Influenza is dangerous for children
Flu illness is more dangerous than the common cold for children. Each year, millions of children get sick with seasonal flu; thousands of children are hospitalized and some children die from flu. Children commonly need medical care because of flu, especially children younger than 5 years old who become sick with flu.
Complications from flu among children in this age group can include:
Pneumonia: an illness where the lungs get infected and inflamed
Dehydration: when a child’s body loses too much water and salts, often because fluid losses are greater than from fluid intake)
Worsening of long-term medical problems like heart disease or asthma
Brain dysfunction such as encephalopathy

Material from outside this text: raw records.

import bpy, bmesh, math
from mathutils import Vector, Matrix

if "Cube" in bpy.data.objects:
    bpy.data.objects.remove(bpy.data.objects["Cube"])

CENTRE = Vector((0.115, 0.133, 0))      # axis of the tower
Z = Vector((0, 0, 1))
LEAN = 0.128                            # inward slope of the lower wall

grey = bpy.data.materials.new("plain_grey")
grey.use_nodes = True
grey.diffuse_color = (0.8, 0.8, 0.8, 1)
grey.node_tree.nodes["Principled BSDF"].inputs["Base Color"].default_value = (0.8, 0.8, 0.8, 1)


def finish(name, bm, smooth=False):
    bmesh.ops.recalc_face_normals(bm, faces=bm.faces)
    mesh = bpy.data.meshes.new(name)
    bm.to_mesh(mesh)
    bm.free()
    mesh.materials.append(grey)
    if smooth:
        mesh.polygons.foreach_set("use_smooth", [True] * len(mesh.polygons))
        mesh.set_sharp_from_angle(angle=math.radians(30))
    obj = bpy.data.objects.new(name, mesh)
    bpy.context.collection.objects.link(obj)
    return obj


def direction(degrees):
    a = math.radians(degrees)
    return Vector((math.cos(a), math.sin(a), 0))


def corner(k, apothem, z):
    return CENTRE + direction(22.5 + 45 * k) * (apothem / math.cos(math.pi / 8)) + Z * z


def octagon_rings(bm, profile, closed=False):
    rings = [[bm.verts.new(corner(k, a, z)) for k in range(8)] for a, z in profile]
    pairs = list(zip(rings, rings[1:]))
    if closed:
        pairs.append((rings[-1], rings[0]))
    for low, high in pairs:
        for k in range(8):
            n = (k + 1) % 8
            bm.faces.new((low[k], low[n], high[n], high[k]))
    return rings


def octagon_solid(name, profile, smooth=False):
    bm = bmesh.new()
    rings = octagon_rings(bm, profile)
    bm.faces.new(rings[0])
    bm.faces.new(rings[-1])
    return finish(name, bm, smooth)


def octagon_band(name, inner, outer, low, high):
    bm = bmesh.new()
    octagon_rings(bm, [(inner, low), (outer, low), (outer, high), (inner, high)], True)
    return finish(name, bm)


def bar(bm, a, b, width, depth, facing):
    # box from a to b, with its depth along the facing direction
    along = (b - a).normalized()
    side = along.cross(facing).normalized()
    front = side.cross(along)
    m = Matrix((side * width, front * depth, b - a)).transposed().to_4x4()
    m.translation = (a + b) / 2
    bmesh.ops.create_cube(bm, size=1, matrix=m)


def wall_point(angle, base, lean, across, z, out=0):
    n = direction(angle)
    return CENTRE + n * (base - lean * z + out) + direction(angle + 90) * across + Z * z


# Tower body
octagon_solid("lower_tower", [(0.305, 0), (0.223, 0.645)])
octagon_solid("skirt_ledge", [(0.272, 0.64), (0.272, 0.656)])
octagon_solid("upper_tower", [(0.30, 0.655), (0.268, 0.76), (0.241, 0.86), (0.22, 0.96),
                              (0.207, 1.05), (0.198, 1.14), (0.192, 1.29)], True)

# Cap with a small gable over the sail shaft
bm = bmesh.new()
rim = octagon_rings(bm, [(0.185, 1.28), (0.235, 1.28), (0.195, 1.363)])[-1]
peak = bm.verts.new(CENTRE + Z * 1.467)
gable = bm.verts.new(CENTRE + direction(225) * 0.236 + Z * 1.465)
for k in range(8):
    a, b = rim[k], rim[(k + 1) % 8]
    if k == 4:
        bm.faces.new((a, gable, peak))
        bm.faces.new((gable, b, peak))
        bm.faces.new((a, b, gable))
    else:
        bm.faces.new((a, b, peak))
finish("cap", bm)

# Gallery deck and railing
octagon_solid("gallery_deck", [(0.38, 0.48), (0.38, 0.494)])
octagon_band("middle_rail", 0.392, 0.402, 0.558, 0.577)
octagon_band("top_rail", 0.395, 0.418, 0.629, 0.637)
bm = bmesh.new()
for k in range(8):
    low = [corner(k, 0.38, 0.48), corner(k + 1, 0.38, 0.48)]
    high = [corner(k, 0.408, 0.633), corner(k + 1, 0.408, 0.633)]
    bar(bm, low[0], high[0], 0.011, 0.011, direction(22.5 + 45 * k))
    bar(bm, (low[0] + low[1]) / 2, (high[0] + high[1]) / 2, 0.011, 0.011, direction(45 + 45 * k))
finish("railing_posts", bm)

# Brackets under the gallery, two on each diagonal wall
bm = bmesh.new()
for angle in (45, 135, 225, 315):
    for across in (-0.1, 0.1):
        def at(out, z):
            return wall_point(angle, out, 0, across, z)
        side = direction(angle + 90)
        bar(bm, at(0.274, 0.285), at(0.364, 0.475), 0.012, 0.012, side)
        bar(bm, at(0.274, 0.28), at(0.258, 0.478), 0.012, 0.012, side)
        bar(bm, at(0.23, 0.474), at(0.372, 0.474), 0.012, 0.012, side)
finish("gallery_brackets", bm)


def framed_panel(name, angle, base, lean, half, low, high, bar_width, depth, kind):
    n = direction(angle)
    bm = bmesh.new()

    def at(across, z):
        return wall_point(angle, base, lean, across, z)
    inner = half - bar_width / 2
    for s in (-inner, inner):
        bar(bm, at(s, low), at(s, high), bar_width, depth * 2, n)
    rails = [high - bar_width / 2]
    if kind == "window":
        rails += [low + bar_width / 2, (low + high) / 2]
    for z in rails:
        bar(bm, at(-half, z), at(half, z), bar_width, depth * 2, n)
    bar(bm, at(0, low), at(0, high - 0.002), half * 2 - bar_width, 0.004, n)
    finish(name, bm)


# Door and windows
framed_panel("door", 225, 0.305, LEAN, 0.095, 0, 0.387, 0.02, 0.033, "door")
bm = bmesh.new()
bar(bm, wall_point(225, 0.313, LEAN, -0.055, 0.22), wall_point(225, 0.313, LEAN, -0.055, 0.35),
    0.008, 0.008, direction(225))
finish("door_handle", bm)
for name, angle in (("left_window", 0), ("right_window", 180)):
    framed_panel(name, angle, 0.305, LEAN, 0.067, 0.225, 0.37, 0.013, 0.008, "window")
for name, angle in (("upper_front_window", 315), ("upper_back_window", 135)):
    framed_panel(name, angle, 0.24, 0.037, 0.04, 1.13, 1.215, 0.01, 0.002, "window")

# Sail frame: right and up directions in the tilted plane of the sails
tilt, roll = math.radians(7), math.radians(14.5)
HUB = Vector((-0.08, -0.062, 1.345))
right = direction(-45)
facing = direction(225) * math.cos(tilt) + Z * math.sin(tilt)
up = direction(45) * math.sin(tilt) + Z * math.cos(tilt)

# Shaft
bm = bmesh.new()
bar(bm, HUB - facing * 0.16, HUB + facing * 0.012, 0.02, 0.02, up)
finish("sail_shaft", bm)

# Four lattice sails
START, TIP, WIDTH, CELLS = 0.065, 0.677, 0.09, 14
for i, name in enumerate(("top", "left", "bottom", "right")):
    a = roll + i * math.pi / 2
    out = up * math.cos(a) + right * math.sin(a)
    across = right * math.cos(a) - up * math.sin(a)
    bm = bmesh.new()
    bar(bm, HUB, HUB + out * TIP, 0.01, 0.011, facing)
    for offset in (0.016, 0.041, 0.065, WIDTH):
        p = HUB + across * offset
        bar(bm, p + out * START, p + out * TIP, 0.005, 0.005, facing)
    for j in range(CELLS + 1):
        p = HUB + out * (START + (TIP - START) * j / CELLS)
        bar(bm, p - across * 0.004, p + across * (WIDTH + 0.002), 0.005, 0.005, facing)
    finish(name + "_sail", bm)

Sinus problems and ear infections
In rare cases, flu complications can lead to death.
Flu seasons vary in severity, however every year children are at risk
CDC estimates that since 2010, flu-related hospitalizations among children younger than 5 years ranged from 7,000 to 26,000 in the United States.
While relatively rare, some children die from flu each year. Since 2004-2005, flu-related deaths in children reported to CDC during regular flu seasons have ranged from 37 deaths to 181 deaths. Information about pediatric deaths since the 2004-2005 flu season is available in the interactive pediatric death web application.
Source Credit: https://www.cdc.gov/flu/protect/children.htm